The following story was written in 1999. It’s interesting to look back at it now, because nothing much has changed. Substitute Game Cube for Nintendo 64 , PS 2 for PS1 (and disregard X-Box, as much of Japan has), and it still works. Anyway, I thought retro gamers might like this flashback….
Regardless what any European hype machine may declare, the inevitable truth is if you really want to see how the game terrain lies, you need to visit the neon chaos that is Akihabara (aka Electric Town), Tokyo.
Just a few stops off the Yamanote line, from my hotel base in Shinagawa, I went on a fact finding mission to Akihabara, via Ginza. For those who’ve never been there before, Ginza is the shopping area for Tokyo’s affluent elite. And it’s here that you’ll find the imposing Sony Building: a multi-floor showroom to the most famous consumer electronics
brand in the world. It was only a few years ago that Sony stepped into the games world, then dominated by Sega and nintendo, and cleaned house. Now it’s influence dominates the games selection in every software shop in town.
But it was my journey to Akihabara that cemented in my mind the Playstation’s total dominance. In the towering ‘soft’ stores of Electric Town, which contain probably more CD, laser disc, DVD and games material per square inch than any commercial properties on Earth, I was to learn the shocking truth: Nintendo is dead. You may still find a thriving N64 section at your local games supplier, but in its heartland Nintendo is nowhere to be seen. No N64; no Mario; no Game Boy – no Colour Game Boy. Even the much-delayed revision of the world’s best-selling handheld doesn’t seem to have reversed Nintendo’s sliding fortunes at home. I searched high and low. But Mario and Yoshi just weren’t in town. Instead, I encountered rack after rack of Playstation stuff. The PSX shadow loomed large over every game and accessory; memory cards at bargain prices, loads of light guns (many of which were actual replicas of real fire-arms,
not bright blue plastic toys) and every conceivable variation of joystick. And if you were turned onto to RPGs by Final Fantasy 7, then you would freak at the mountains of tasty looking RPGs available. Sadly, unless you can read Japanese, though, their playability was severely limited.
Also surprising, was the resilience of Sega’s Saturn. Officially dead in Japan, it still commanded reasonable games space in the various software shops.
But as usual, the landscape in Japan fluctuates with thrilling rapidity. While I was in town, Sega had begun it1s TV teaser campaign for its new mega console, the Dreamcast. And Nintendo has not yet given up the ghost yet. Also on TV, were ads for the much-anticipated Zelda. Certainly the game looks sensational. The ad, in which a beautiful Japanese girl is seen to be
completely enraptured with her Zelda adventure, promised much. I was left with the impression that Nintendo has all its hopes riding on the back of this adventurous new title. If it fails, then maybe Nintendo should start to move their next generation console ahead of schedule.

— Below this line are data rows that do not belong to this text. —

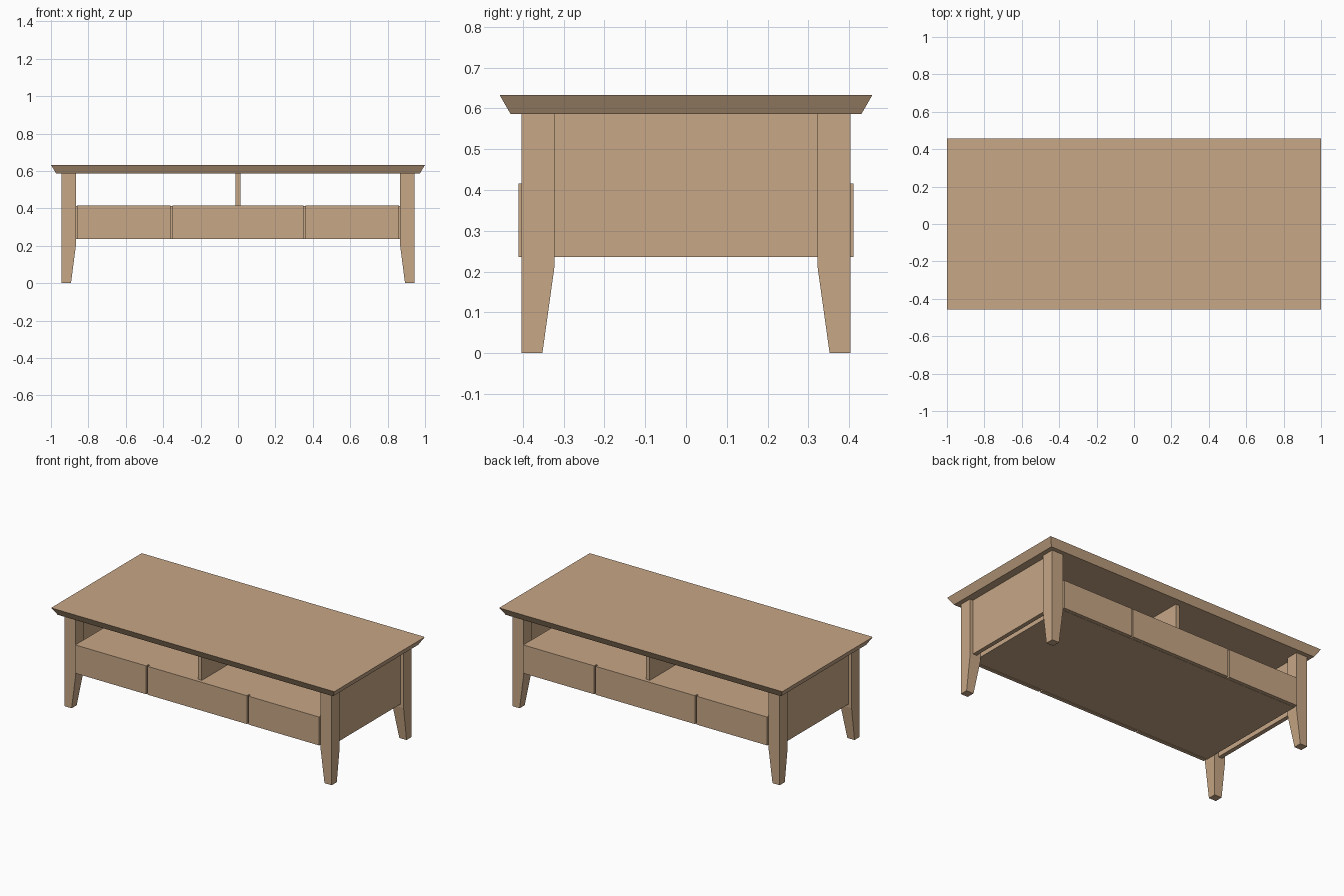
import bpy, bmesh

if "Cube" in bpy.data.objects:
    bpy.data.objects.remove(bpy.data.objects["Cube"])

wood = bpy.data.materials.new("light oak")
wood.diffuse_color = (0.57, 0.385, 0.237, 1)
wood.use_nodes = True
wood.node_tree.nodes["Principled BSDF"].inputs["Base Color"].default_value = wood.diffuse_color


def add_mesh(name, bm):
    bmesh.ops.recalc_face_normals(bm, faces=bm.faces)
    me = bpy.data.meshes.new(name)
    bm.to_mesh(me)
    bm.free()
    me.materials.append(wood)
    ob = bpy.data.objects.new(name, me)
    bpy.context.collection.objects.link(ob)
    return ob


def loft(name, sections):
    """Stack of rectangles (x0, x1, y0, y1, z) joined into a closed solid."""
    bm = bmesh.new()
    rings = [[bm.verts.new(p) for p in
              ((x0, y0, z), (x1, y0, z), (x1, y1, z), (x0, y1, z))]
             for x0, x1, y0, y1, z in sections]
    for a, b in zip(rings, rings[1:]):
        for i in range(4):
            j = (i + 1) % 4
            bm.faces.new((a[i], a[j], b[j], b[i]))
    bm.faces.new(rings[0])
    bm.faces.new(rings[-1])
    return add_mesh(name, bm)


def box(name, x0, x1, y0, y1, z0, z1):
    return loft(name, [(x0, x1, y0, y1, z0), (x0, x1, y0, y1, z1)])


# Table top, undercut all round
loft("table_top", [(-0.972, 0.972, -0.43, 0.43, 0.586),
                   (-1, 1, -0.457, 0.457, 0.633)])

# Legs: straight above, tapering on the two inner sides
for sx in (-1, 1):
    for sy in (-1, 1):
        loft("leg", [(sx * 0.893, sx * 0.944, sy * 0.352, sy * 0.403, 0),
                     (sx * 0.865, sx * 0.944, sy * 0.322, sy * 0.403, 0.215),
                     (sx * 0.865, sx * 0.944, sy * 0.322, sy * 0.403, 0.586)])
    # End panels between the legs
    box("end_panel", sx * 0.895, sx * 0.922, -0.322, 0.322, 0.235, 0.586)

# Drawer case, its top is the open shelf
box("drawer_case", -0.865, 0.865, -0.385, 0.385, 0.236, 0.413)

# Three drawer fronts on both long sides, with narrow gaps
for sy in (-1, 1):
    for x0, x1 in ((-0.861, -0.361), (-0.351, 0.351), (0.361, 0.861)):
        box("drawer_front", x0, x1, sy * 0.388, sy * 0.411, 0.235, 0.416)

# Upright between shelf and top
box("divider", -0.013, 0.013, -0.385, 0.385, 0.413, 0.586)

Much depends on Sega’s success with Dreamcast. Perhaps unsurprisingly, the games giant has given its most famous character a Dreamcast makeover. But is Sonic The Hedgehog (whose games reputation was flattened in the multimedia highway by the juggernaut that was Sony) the right way to relaunch their brand. personally, I think not.
Despite it’s relative old age, I found plenty of new Playstation releases that were innovative and entertaining. Of course, in Japan the big thing is manga, and at times it’s difficult to tell where anime action leaves off and the games begin. Consider the latest disc based on the Mobile Suit Gundam series. The TV show is celebrating it’s 20th anniversary, and a new game title Char’s Counterattack, has fully animated cut-scenes that rival anything released on VHS. Quite splendid. Strange but true: You can also buy a Gundam digital camera.
Although it looks like a toy, with its Earth federation Space Force embellishments, it’s £250 worth of fully fledged digital camera! Finally, a nod of the hat to another phenomenon peculiar to Japan: the soundtrack CD. Every big game appears to have spawned an audio CD containing the soundtrack and various ‘aural’ themes. Love the symphonic tracks of Final Fantasy, why not buy the CD. This is the new classical music. Beethoven? He’s the end-of-level boss on R-type 10 isn’t he?
God, I love Japan.